(Document images with source code)

= = = = =

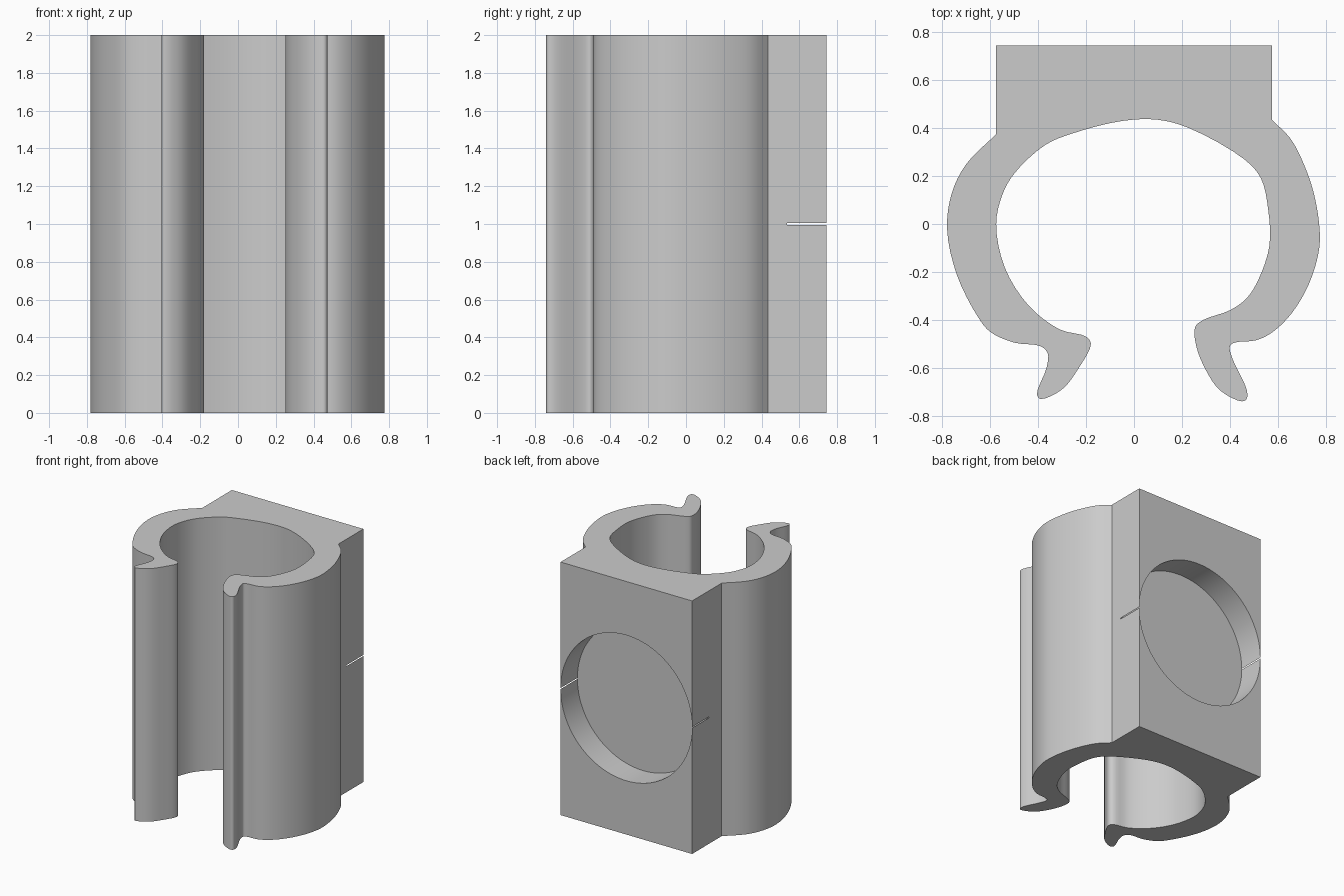
import bpy
import bmesh
from math import radians
from mathutils import Matrix, Vector

HEIGHT = 2.0
HALF_WIDTH = 0.575
BACK = 0.745
POCKET_FLOOR = 0.535
STEPS = 4

default_cube = bpy.data.objects.get("Cube")
if default_cube:
    bpy.data.objects.remove(default_cube, do_unlink=True)

# One plain grey for the whole part
grey = bpy.data.materials.new("plain grey")
grey.use_nodes = True
colour = (0.6, 0.6, 0.6, 1)
grey.diffuse_color = colour
grey.node_tree.nodes["Principled BSDF"].inputs["Base Color"].default_value = colour


def smooth_path(points):
    """Centripetal spline through the points, so tight tips do not loop."""
    first = points[0] * 2 - points[1]
    last = points[-1] * 2 - points[-2]
    padded = [first] + points + [last]
    path = []
    for i in range(len(points) - 1):
        a, b, c, d = padded[i:i + 4]
        ta = 0
        tb = ta + (b - a).length ** 0.5
        tc = tb + (c - b).length ** 0.5
        td = tc + (d - c).length ** 0.5
        for step in range(STEPS):
            t = tb + (tc - tb) * step / STEPS
            ab = a.lerp(b, (t - ta) / (tb - ta))
            bc = b.lerp(c, (t - tb) / (tc - tb))
            cd = c.lerp(d, (t - tc) / (td - tc))
            abc = ab.lerp(bc, (t - ta) / (tc - ta))
            bcd = bc.lerp(cd, (t - tb) / (td - tb))
            path.append(abc.lerp(bcd, (t - tb) / (tc - tb)))
    path.append(points[-1])
    return path


def new_object(name, bm):
    bmesh.ops.recalc_face_normals(bm, faces=bm.faces)
    mesh = bpy.data.meshes.new(name)
    bm.to_mesh(mesh)
    bm.free()
    mesh.materials.append(grey)
    obj = bpy.data.objects.new(name, mesh)
    bpy.context.collection.objects.link(obj)
    return obj


# Clip outline in hundredths: left arm, left lip, bore, right lip, right arm
left_arm = [(57.5, 43.5), (65, 36), (70, 27), (75, 13), (77.5, -3), (77, -12),
            (73, -25), (66, -37), (58, -45), (51, -48.5), (42, -49.5)]
left_lip = [(40, -51), (41, -56), (47, -69), (47, -73), (45, -74), (36, -69.5),
            (30, -61), (26, -51), (25.5, -43), (29, -40)]
bore = [(40, -36), (47, -31), (52, -23), (56.5, -9), (56, 6), (53, 19),
        (46, 27), (23, 40), (10, 43.5), (-5, 43), (-25, 38), (-37, 33),
        (-50, 21), (-55, 12), (-57.5, 0), (-54, -18), (-44, -34), (-31, -44)]
right_lip = [(-20, -47), (-18, -50), (-23, -60), (-30, -69), (-39, -73),
             (-40.5, -71), (-36.5, -60), (-36, -54), (-39, -51)]
right_arm = [(-50, -49.5), (-60, -45), (-65, -39), (-74, -21), (-78, -2),
             (-76, 13), (-70, 25), (-57.5, 37.5)]
outline = [Vector(p) / 100 for p in left_arm + left_lip + bore + right_lip + right_arm]
profile = smooth_path(outline)
profile += [Vector((-HALF_WIDTH, BACK)), Vector((HALF_WIDTH, BACK))]

# Extruded clip with its square mounting block
bm = bmesh.new()
base = bm.faces.new([bm.verts.new((p.x, p.y, 0)) for p in profile])
extruded = bmesh.ops.extrude_face_region(bm, geom=[base])
top = [v for v in extruded["geom"] if isinstance(v, bmesh.types.BMVert)]
bmesh.ops.translate(bm, verts=top, vec=(0, 0, HEIGHT))
clip = new_object("spring_clip", bm)

# Round pocket in the back, just breaking through the block's sides
bm = bmesh.new()
depth = 0.4
place = Matrix.Translation((0, POCKET_FLOOR + depth / 2, HEIGHT / 2))
bmesh.ops.create_cone(bm, cap_ends=True, segments=128, depth=depth,
                      radius1=HALF_WIDTH + 0.0001, radius2=HALF_WIDTH + 0.0001,
                      matrix=place @ Matrix.Rotation(radians(90), 4, "X"))
cutter = new_object("pocket_cutter", bm)
cutter.hide_render = True

cut = clip.modifiers.new("pocket", "BOOLEAN")
cut.operation = "DIFFERENCE"
cut.solver = "EXACT"
cut.object = cutter

bpy.ops.object.select_all(action="DESELECT")
clip.select_set(True)
bpy.context.view_layer.objects.active = clip
bpy.ops.object.modifier_apply(modifier=cut.name)
bpy.data.objects.remove(cutter, do_unlink=True)
bpy.ops.object.shade_smooth_by_angle(angle=radians(30))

= = = = =

> _Prompt_: How many of the lines above contain "Matrix"? Give the number by itself.

> _Solution_: 3